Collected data
┄┄┄┄┄┄┄┄┄┄
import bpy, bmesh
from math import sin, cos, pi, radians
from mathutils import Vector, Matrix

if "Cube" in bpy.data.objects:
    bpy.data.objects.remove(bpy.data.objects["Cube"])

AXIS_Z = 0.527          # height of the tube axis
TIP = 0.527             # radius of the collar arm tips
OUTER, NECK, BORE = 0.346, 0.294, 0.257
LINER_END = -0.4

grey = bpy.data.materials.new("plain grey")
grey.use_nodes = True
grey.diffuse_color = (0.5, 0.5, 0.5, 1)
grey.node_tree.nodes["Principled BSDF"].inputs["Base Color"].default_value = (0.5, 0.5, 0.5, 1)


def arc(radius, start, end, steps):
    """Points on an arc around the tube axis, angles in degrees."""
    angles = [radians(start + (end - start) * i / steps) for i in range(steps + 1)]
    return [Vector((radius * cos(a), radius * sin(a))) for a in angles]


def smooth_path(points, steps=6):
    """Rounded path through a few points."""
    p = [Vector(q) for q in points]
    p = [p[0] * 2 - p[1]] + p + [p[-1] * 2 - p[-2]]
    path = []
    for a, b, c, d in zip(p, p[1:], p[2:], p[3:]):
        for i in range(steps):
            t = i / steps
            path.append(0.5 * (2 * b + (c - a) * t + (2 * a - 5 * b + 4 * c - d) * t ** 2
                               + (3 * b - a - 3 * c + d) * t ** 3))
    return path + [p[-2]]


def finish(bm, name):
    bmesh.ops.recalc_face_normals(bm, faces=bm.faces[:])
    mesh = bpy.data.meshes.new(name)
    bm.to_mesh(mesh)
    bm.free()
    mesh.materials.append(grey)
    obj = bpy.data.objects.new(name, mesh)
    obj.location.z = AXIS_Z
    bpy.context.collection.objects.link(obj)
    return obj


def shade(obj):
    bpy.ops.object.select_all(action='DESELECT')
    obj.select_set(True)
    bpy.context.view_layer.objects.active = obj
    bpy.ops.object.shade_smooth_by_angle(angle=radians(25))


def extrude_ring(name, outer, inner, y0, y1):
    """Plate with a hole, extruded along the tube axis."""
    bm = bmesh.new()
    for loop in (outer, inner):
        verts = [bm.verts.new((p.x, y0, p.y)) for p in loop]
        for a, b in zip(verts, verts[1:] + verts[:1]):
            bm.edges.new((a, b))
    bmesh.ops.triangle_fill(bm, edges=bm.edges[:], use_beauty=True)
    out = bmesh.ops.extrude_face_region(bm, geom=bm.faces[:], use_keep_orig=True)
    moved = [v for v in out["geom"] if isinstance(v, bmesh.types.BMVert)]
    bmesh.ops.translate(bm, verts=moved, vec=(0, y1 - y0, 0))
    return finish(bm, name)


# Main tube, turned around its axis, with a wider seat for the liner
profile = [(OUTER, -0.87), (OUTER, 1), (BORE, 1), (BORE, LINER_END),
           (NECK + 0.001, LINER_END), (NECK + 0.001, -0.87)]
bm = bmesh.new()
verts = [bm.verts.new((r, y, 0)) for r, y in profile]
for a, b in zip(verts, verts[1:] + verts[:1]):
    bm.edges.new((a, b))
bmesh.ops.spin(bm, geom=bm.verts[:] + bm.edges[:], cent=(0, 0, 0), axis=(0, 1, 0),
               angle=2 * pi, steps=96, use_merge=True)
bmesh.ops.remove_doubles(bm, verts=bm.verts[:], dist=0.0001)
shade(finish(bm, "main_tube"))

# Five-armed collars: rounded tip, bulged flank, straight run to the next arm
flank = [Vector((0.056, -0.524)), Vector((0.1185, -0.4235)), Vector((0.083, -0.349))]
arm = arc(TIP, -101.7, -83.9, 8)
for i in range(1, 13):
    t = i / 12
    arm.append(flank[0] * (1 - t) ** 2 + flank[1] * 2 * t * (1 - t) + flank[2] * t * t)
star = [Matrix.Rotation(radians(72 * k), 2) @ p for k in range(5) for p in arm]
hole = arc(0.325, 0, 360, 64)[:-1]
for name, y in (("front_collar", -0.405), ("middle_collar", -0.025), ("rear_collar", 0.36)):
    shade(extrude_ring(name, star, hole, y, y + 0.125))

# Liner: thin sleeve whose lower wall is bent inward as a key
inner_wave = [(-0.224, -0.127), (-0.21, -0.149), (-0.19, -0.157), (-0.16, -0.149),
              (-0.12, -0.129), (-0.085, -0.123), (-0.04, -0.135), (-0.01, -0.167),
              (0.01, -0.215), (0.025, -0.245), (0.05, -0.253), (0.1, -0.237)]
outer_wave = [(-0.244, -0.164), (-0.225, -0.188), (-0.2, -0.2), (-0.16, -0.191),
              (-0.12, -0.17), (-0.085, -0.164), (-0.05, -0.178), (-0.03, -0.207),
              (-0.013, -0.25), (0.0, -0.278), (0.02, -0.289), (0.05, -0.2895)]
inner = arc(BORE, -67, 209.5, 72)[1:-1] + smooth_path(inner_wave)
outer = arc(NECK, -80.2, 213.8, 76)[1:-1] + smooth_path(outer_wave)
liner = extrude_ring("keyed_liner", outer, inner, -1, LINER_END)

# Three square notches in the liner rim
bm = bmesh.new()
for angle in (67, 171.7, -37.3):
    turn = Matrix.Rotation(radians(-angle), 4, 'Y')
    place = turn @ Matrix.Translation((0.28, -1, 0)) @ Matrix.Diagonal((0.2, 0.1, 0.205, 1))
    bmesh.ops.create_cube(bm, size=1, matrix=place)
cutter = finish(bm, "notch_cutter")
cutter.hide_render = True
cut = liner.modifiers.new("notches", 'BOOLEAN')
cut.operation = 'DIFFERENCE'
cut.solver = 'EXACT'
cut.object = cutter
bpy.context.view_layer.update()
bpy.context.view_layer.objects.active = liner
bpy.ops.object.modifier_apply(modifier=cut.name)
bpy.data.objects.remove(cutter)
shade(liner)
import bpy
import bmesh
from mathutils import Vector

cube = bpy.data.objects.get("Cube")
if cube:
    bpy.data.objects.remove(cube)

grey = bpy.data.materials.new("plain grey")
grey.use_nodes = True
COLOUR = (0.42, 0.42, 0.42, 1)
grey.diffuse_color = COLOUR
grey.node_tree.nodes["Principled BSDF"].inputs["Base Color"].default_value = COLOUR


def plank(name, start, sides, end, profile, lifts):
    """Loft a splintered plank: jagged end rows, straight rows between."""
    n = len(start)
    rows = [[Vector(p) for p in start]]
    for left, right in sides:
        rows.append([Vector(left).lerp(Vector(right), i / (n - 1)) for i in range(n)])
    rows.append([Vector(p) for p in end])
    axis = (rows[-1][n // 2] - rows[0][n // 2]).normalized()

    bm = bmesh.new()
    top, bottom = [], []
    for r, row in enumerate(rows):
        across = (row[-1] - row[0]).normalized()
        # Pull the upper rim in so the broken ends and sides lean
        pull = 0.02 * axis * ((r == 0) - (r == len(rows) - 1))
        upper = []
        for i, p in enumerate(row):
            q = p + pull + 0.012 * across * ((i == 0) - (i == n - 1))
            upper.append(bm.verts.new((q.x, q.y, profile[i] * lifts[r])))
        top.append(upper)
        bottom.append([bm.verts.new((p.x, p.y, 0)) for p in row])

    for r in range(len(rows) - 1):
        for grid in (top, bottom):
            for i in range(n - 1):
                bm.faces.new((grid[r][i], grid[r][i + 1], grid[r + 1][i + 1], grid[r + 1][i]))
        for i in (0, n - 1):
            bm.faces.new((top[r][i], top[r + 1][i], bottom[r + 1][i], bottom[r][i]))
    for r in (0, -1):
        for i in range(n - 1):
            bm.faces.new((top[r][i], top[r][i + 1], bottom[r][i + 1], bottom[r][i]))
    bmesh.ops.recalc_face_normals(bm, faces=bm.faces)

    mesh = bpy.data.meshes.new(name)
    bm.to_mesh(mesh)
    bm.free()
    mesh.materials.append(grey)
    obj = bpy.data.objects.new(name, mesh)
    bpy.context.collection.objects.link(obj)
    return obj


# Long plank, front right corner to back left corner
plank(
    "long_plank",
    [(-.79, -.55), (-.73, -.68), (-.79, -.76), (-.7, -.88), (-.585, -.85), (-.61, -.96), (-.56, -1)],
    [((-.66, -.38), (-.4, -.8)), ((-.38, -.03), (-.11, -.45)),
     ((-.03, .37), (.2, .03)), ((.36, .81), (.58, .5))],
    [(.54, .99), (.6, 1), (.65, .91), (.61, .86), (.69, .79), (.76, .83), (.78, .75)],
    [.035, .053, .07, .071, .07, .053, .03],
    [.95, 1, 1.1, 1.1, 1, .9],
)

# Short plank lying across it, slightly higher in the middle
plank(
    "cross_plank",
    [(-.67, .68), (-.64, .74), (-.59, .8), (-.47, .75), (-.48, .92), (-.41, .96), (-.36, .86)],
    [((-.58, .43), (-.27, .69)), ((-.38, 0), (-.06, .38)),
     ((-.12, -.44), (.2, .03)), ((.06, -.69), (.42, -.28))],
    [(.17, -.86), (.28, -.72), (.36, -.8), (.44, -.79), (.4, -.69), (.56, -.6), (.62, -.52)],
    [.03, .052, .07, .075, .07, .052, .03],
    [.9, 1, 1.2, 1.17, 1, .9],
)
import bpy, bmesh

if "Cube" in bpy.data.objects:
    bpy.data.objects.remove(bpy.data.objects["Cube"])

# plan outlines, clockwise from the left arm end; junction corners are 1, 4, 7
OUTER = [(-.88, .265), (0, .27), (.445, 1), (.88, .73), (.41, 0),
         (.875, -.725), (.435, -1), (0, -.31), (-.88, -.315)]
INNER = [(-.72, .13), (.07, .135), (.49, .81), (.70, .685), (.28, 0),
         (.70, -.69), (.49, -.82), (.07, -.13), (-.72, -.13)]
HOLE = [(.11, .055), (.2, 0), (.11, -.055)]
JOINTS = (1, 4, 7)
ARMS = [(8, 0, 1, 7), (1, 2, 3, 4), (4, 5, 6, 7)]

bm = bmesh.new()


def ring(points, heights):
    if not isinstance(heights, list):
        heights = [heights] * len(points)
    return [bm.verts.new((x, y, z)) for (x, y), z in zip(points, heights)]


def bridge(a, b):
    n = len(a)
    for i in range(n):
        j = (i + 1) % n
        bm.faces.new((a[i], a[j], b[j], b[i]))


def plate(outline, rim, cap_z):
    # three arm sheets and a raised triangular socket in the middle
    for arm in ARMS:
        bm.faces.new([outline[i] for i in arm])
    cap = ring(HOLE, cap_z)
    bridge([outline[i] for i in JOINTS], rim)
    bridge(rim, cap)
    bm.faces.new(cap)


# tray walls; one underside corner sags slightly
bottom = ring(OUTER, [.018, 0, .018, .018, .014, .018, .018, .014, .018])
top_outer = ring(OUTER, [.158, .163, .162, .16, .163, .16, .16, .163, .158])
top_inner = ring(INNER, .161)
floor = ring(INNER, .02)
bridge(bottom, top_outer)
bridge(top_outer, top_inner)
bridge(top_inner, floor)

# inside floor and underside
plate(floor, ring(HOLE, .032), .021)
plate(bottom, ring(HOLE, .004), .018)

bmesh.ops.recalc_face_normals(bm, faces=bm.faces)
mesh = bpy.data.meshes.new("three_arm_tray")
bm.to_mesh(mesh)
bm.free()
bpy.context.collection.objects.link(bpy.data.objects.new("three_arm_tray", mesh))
┄┄┄┄┄┄┄┄┄┄
Instructions to follow
Lines that include the word "name" are to be extracted from the data above.

Task result
def finish(bm, name):
    mesh = bpy.data.meshes.new(name)
    obj = bpy.data.objects.new(name, mesh)
def extrude_ring(name, outer, inner, y0, y1):
    return finish(bm, name)
for name, y in (("front_collar", -0.405), ("middle_collar", -0.025), ("rear_collar", 0.36)):
    shade(extrude_ring(name, star, hole, y, y + 0.125))
bpy.ops.object.modifier_apply(modifier=cut.name)
def plank(name, start, sides, end, profile, lifts):
    mesh = bpy.data.meshes.new(name)
    obj = bpy.data.objects.new(name, mesh)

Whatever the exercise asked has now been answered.